The latest Census of Agriculture shows that Idaho bucked a national trend by adding farms and ranches between 2012 and 2017.
The U.S. Department of Agriculture report, which includes data through 2017 but was just released on Friday, concludes Idaho had 25,000 farms, or about 184 more than five years prior. Most of those, however, were classified as “very small” and were no larger than 49 acres.
Nationwide, the census concluded the nation lost 3.2 percent of its farms and ranches from 2012, with 2.04 million operations remaining. Still, the average size of a U.S. agricultural operation increased by 1.6 percent to 441 acres. About 75 percent of sales came from 105,450 of those operations, down 14,000 from 2012. The average U.S. producer was 57 years old.

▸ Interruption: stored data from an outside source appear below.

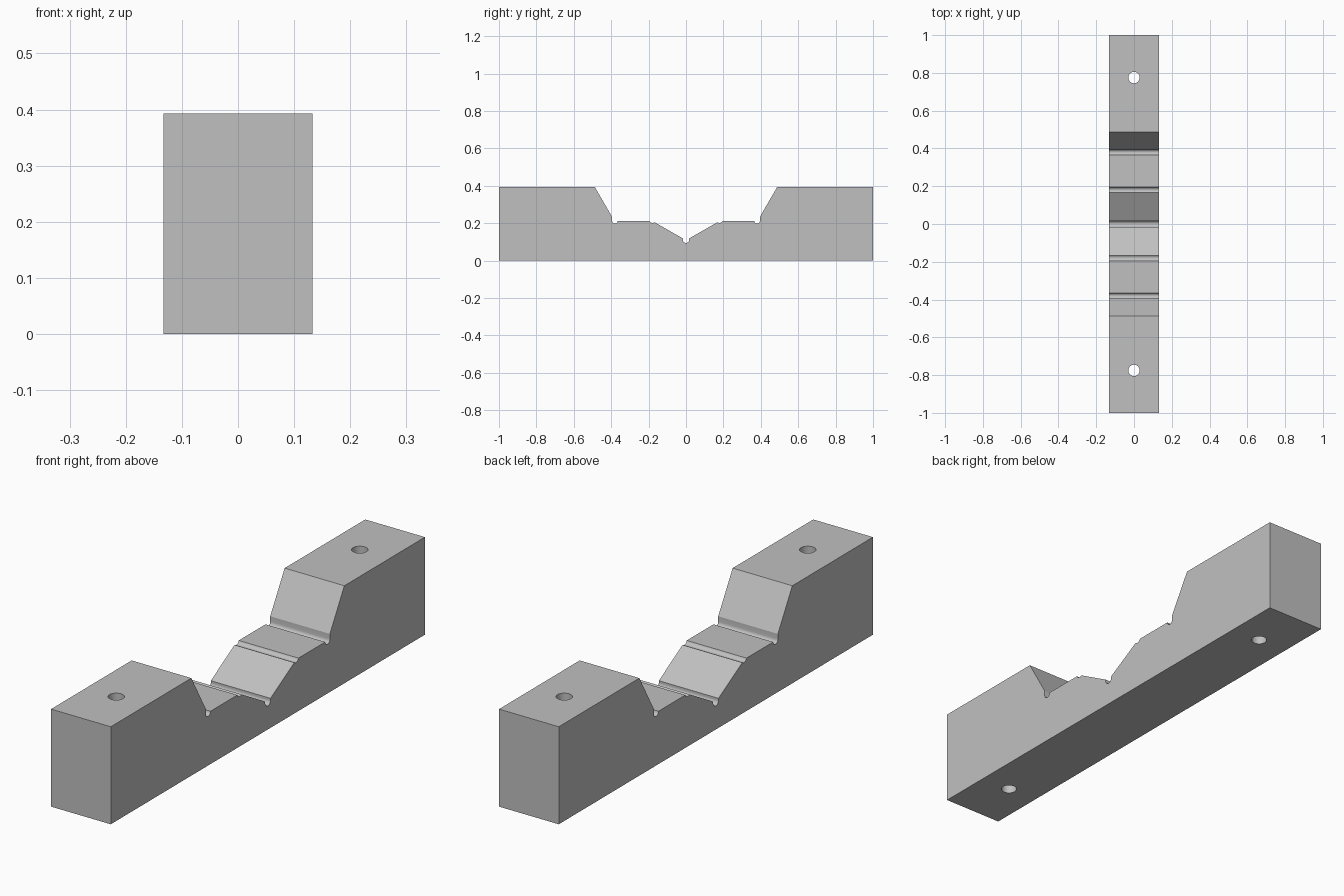
import bpy, bmesh, math

old = bpy.data.objects.get("Cube")
if old:
    bpy.data.objects.remove(old, do_unlink=True)

WIDTH, HEIGHT, LEDGE = 0.266, 0.393, 0.213

steel = bpy.data.materials.new("steel_grey")
steel.use_nodes = True
colour = (0.53, 0.53, 0.53, 1)
steel.diffuse_color = colour
steel.node_tree.nodes["Principled BSDF"].inputs["Base Color"].default_value = colour


def arc(cy, cz, r, start, end, steps=10):
    """Points on an arc in the side plane, angles in degrees."""
    angles = [math.radians(start + (end - start) * i / steps) for i in range(steps + 1)]
    return [(cy + r * math.cos(a), cz + r * math.sin(a)) for a in angles]


# Half of the side profile, from the outer base to the centre groove
half = [(1, 0), (1, HEIGHT), (0.487, HEIGHT), (0.395, 0.234)]
half += arc(0.38, LEDGE, 0.015, 0, -180)            # relief under steep slope
half += arc(0.179, 0.218, 0.0167, -17, -131)        # relief at ledge edge
half += [(0.017, 0.119)]
half += arc(0, 0.112, 0.017, 0, -90, 8)             # centre groove
profile = half + [(-y, z) for y, z in reversed(half[:-1])]

# Stepped block: extrude the profile across the width
bm = bmesh.new()
face = bm.faces.new([bm.verts.new((-WIDTH / 2, y, z)) for y, z in profile])
grown = bmesh.ops.extrude_face_region(bm, geom=[face])
verts = [v for v in grown["geom"] if isinstance(v, bmesh.types.BMVert)]
bmesh.ops.translate(bm, verts=verts, vec=(WIDTH, 0, 0))
bmesh.ops.recalc_face_normals(bm, faces=bm.faces)
mesh = bpy.data.meshes.new("stepped_block")
bm.to_mesh(mesh)
bm.free()
mesh.materials.append(steel)
block = bpy.data.objects.new("stepped_block", mesh)
bpy.context.collection.objects.link(block)

# Bolt holes drilled through both ends
for side in (-1, 1):
    bpy.ops.mesh.primitive_cylinder_add(vertices=40, radius=0.03, depth=1,
                                        location=(0, side * 0.775, HEIGHT / 2))
    cutter = bpy.context.object
    cutter.name = "hole_cutter"
    cutter.hide_render = True
    cutter.data.materials.append(steel)
    bpy.ops.object.select_all(action="DESELECT")
    block.select_set(True)
    bpy.context.view_layer.objects.active = block
    drill = block.modifiers.new("bolt_hole", "BOOLEAN")
    drill.operation = "DIFFERENCE"
    drill.solver = "EXACT"
    drill.object = cutter
    bpy.ops.object.modifier_apply(modifier=drill.name)
    bpy.data.objects.remove(cutter, do_unlink=True)

bpy.ops.object.shade_smooth_by_angle(angle=math.radians(25))
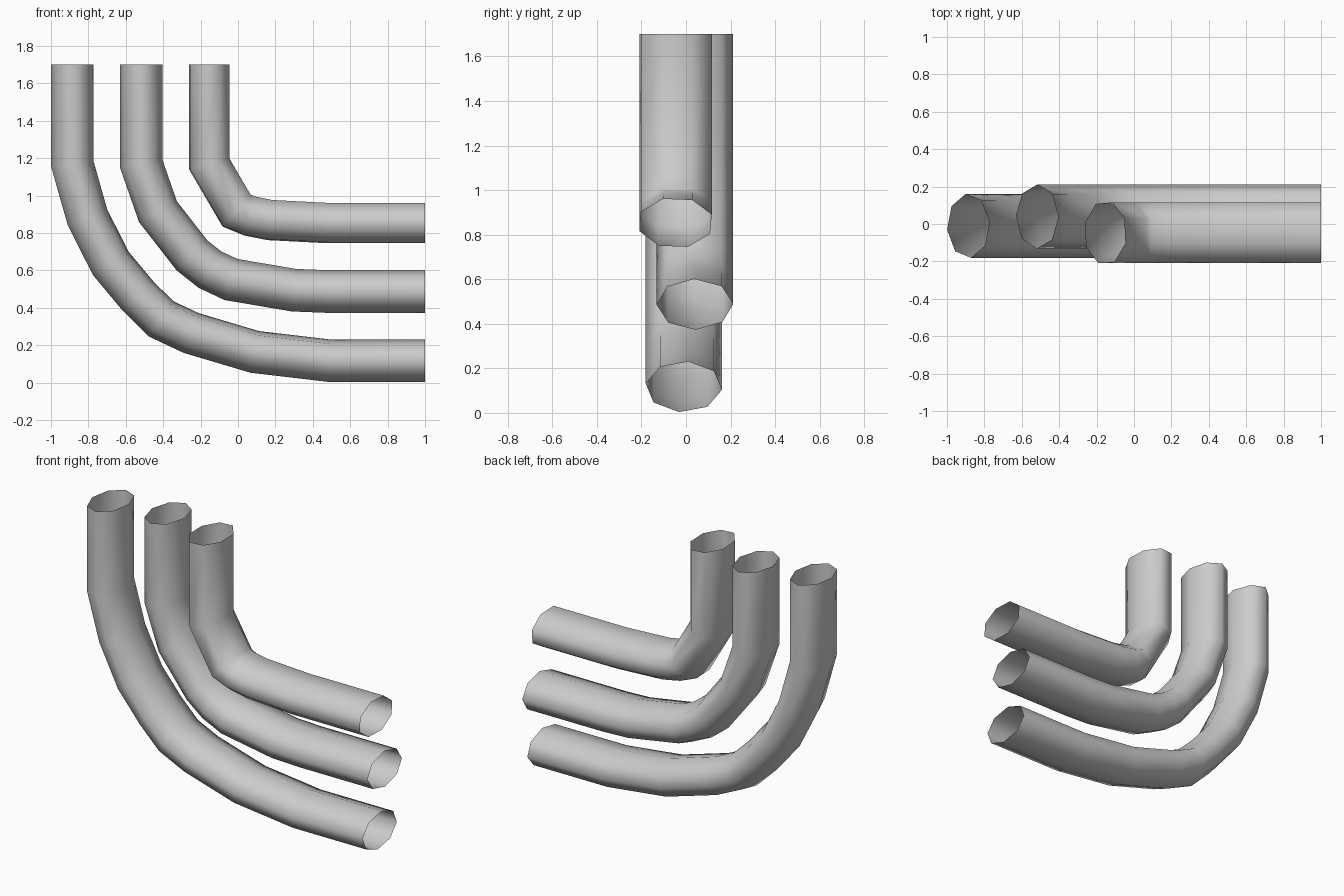
import bpy, math
from mathutils import Vector

if "Cube" in bpy.data.objects:
    bpy.data.objects.remove(bpy.data.objects["Cube"])

RY, RN, SIDES = 0.172, 0.114, 8   # oval half-width across y, half-thickness in the bend plane


def bent_pipe(name, y, turn, path):
    """Sweep an open oval octagon along a path in the xz plane with mitred joints."""
    pts = [Vector(p) for p in path]
    verts, faces = [], []
    for i, p in enumerate(pts):
        d_in = (p - pts[max(i - 1, 0)]).normalized()
        d_out = (pts[min(i + 1, len(pts) - 1)] - p).normalized()
        t = (d_in + d_out).normalized()
        n = Vector((-t.y, t.x))            # points to the inside of the bend
        mitre = 1 / max(t.dot(d_in), t.dot(d_out))
        for k in range(SIDES):
            a = math.radians(turn) + 2 * math.pi * k / SIDES
            q = p + n * (RN * mitre * math.sin(a))
            verts.append((q.x, y + RY * math.cos(a), q.y))
    for i in range(len(pts) - 1):
        for k in range(SIDES):
            a, b = i * SIDES + k, i * SIDES + (k + 1) % SIDES
            faces.append((a, a + SIDES, b + SIDES, b))
    mesh = bpy.data.meshes.new(name)
    mesh.from_pydata(verts, [], faces)
    mesh.update()
    for f in mesh.polygons:
        f.use_smooth = True
    ob = bpy.data.objects.new(name, mesh)
    bpy.context.collection.objects.link(ob)
    return ob


# Outer, middle and inner pipe: (x, z) centre lines from the top down and out to the right
bent_pipe("outer_pipe", -0.01, -7, [
    (-0.886, 1.70), (-0.886, 1.17), (-0.805, 0.885), (-0.68, 0.637), (-0.535, 0.463),
    (-0.41, 0.34), (-0.25, 0.265), (0.09, 0.164), (0.49, 0.117), (1, 0.117)])
bent_pipe("middle_pipe", 0.04, 1, [
    (-0.518, 1.70), (-0.518, 1.172), (-0.428, 0.914), (-0.246, 0.68), (-0.15, 0.604),
    (-0.037, 0.551), (0.30, 0.494), (0.48, 0.487), (1, 0.487)])
bent_pipe("inner_pipe", -0.047, 19, [
    (-0.154, 1.70), (-0.154, 1.17), (-0.008, 0.92), (0.065, 0.89),
    (0.17, 0.869), (0.48, 0.853), (1, 0.853)])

The Idaho Farm Bureau Federation emphasized that the Census of Agriculture shows large producers are still carrying most of the economic weight in agriculture, despite the proliferation of the smallest farms. The report showed farms and ranches with at least 2,000 acres accounted for nearly 59 percent of all farm revenue in Idaho in 2017. The smallest farms and ranches, by contrast, represented only 1/10-of-1 percent percent of the state’s revenue.
Meanwhile, the state’s total acreage in farm land dropped during the five-year period, from 11.8 million acres to 11.7 million. Gem State cash receipts fell from $7.8 billion to $7.57 billion, while expenses rose slightly to $6.65 billion in 2017, mostly due to labor costs. (Idaho State Journal)